Here we are – it’s another school year. First quarter report cards are already on the horizon, and parent/teacher conferences will follow in class-rooms across the country.
How are your kids doing so far this year? Perhaps more importantly, how are you doing so far?
Our guess is that for many of you, there may be some anxiety, whatever the age of your child. You may wonder whether your child can “keep up” with all his/her homework, projects, papers, extracurricular activities, back pack, desk organization and more. As a member of ImpactADHD, you probably have a child for whom school certainly adds an extra layer of angst surrounding those issues.
In addition, school for this generation's students is much more challenging than for those of us who went to school a few decades ago. Cultural shifts have brought many changes, including:
- 1) The age of technology: While most of us adults had just a handful of TV channels and a few FM music stations (ok, we're starting to sound like we're ancient), today's generation is exposed to hundreds of TV channels and satellite radio stations, as well as the pull of cell phones, texting, video games, iPods, the Internet, Facebook, and more. We have worked with some students for whom technology is as much an addiction as smoking or drinking.
- 2) More academic challenges: College admission requirements are stringent and place some very real pressure on students. It's no longer acceptable to just excel in academics. Now it's also expected to be class President, the star of a sports team, a musical virtuoso, and excellent at testing with high SAT scores. All of these additional expectations demand more dedicated time outside of school, leaving fragmented time remaining for students' to study.
- 3) School work: Not only is there more history that needs to be covered, but when we add technology classes, human development, guidance counseling, test taking skills, how to be green, etc, it makes for a much heavier work load. Furthermore, much of the curriculum is being taught to our kids earlier and at a quicker pace. For example, what many of us learned in the third or fourth grades, our kids are learning in the first or second grades.
- 4) Time: Today we very rarely see analog clocks, but mostly digital displays on microwaves, car stereos, cell phones or other media. These electronic views are preventing kids from seeing the visual concept of time actually passing, and as a result they struggle with time, which for them has become a completely abstract concept. Parents and schools are good at teaching kids how to TELL time, but very few kids are taught how to MANAGE time – a totally different concept.
To handle these changes, today's students need strong time management and organization skills. When students “turn it around,” they get increased confidence levels, improved grades, more efficient use of time and improved family dynamics.
How can you help your student? Here are our:
Top 5 suggestions of things YOU can do to help your child find success:
- 1) Honor each of your children's unique qualities and recognize that they may not do best doing homework at the same time and place as his/her siblings. Upstairs, alone, with total quiet may not be the best place for each child either.
- 2) All students need a planner! If your school does not provide one, then locate one at any office supply store.
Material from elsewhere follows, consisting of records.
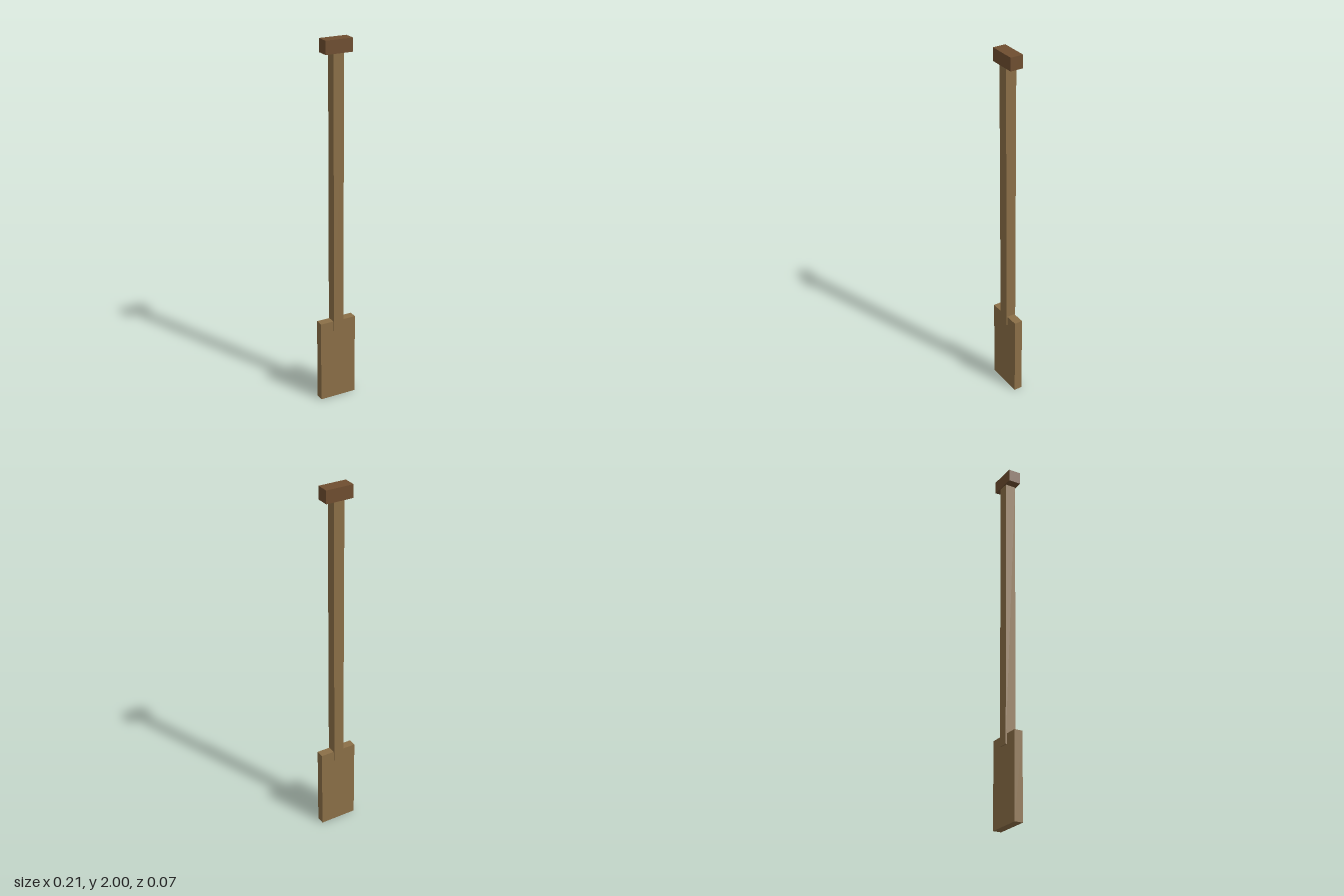
import * as THREE from 'three';

export function createModel() {
  const group = new THREE.Group();
  const wood = new THREE.MeshStandardMaterial({ color: 0x8b6f47 });
  const darkWood = new THREE.MeshStandardMaterial({ color: 0x6f4e30 });

  // A centred box spanning the heights y0 to y1
  const addBox = (name, width, depth, y0, y1, material) => {
    const mesh = new THREE.Mesh(new THREE.BoxGeometry(width, y1 - y0, depth), material);
    mesh.name = name;
    mesh.position.y = (y0 + y1) / 2;
    group.add(mesh);
  };

  // Flat paddle blade
  addBox('blade', 0.208, 0.046, 0, 0.465, wood);
  // Square shaft, slightly thicker than the blade and let into its top
  addBox('shaft', 0.058, 0.058, 0.41, 1.93, wood);
  // Crossbar grip
  addBox('grip', 0.152, 0.07, 1.93, 2, darkWood);

  return group;
}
Even Kindergarten and first graders can be introduced to the basic concepts of recording homework assignments.
- 3) Try fun weekly organizing sessions. Teach them that all items need to be taken care of and put back where they belong. Turn on some music and see who can do the best job of cleaning out a backpack, purse or briefcase.
- 4) Stop doing all the work for your kids! They need to start taking responsibility for their own deadlines, even if they miss them now and then. This is truly the only way they can learn to do it on their own.
- 5) Establish routines and designate proper storage places in your home. This tip is even more important for those who have children with ADHD. Make sure your child knows where to put his/her backpack, jacket and lunchbox when he/she gets home. Where are extra school supplies stored? What is the schedule for activities, homework, dinner and bedtime? How much TV/computer/phone time is allowed on a school day? Yes, it may mean more structure, but it has been proven that kids do benefit from these expectations.